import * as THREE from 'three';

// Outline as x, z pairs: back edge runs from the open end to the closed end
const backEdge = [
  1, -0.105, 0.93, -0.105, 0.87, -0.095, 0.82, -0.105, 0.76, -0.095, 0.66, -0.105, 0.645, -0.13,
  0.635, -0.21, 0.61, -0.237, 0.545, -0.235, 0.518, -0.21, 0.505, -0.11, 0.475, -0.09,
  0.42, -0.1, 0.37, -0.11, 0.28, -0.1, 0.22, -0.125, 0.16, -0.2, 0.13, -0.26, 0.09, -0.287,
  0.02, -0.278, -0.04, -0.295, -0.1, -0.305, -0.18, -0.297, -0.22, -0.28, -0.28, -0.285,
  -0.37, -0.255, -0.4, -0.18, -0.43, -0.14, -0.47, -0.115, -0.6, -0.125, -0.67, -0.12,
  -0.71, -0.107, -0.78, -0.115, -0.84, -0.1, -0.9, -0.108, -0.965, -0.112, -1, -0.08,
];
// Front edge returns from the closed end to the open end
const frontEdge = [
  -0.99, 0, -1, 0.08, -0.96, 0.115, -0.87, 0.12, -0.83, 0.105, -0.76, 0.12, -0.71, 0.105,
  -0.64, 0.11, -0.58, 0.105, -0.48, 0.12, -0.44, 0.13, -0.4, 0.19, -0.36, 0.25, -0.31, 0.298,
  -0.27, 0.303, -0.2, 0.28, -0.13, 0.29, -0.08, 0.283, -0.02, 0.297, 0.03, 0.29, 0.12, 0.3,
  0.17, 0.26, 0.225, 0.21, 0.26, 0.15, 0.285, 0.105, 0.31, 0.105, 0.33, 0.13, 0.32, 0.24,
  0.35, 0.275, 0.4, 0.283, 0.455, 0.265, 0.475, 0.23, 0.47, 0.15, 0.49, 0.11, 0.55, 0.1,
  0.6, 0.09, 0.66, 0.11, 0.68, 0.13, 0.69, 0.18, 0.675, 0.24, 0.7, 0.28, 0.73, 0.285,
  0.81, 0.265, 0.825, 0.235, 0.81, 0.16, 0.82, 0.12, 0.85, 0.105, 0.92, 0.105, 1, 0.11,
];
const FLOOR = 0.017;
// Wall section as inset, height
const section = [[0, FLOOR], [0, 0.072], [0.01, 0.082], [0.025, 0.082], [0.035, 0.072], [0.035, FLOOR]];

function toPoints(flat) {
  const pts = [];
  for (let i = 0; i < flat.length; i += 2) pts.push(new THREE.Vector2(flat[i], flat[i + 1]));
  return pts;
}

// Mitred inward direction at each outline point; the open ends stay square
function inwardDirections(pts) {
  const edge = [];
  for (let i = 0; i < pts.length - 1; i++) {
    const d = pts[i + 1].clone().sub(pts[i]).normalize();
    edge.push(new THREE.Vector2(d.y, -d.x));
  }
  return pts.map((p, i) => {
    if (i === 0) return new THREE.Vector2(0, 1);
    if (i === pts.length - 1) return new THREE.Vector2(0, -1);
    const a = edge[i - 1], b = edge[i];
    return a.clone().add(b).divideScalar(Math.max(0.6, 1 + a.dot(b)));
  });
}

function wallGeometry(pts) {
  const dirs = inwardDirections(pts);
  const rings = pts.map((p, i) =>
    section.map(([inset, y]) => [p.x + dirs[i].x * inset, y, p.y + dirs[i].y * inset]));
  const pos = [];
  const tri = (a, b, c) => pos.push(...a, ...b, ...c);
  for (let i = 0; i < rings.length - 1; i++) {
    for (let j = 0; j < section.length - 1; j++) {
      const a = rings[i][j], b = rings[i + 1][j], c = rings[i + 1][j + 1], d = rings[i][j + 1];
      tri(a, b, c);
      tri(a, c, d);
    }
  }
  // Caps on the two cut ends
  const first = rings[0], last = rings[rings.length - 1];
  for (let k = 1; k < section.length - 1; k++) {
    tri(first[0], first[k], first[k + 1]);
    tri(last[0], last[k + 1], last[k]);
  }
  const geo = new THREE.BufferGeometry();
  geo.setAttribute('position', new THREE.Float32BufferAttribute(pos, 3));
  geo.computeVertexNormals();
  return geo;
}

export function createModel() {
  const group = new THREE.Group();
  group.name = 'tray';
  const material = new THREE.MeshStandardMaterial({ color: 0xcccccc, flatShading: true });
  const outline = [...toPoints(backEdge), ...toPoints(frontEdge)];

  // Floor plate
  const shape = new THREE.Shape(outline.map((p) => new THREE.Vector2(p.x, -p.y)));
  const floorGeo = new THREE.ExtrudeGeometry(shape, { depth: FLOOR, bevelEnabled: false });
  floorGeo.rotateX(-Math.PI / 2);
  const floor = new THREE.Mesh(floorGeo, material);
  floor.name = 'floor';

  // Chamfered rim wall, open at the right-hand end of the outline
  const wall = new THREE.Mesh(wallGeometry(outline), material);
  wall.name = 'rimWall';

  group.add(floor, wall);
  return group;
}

> [Problem to work on]:
Search the records for the string "from", and copy every line that holds it.

> [Exercise response]:
import * as THREE from 'three';
// Outline as x, z pairs: back edge runs from the open end to the closed end
// Front edge returns from the closed end to the open end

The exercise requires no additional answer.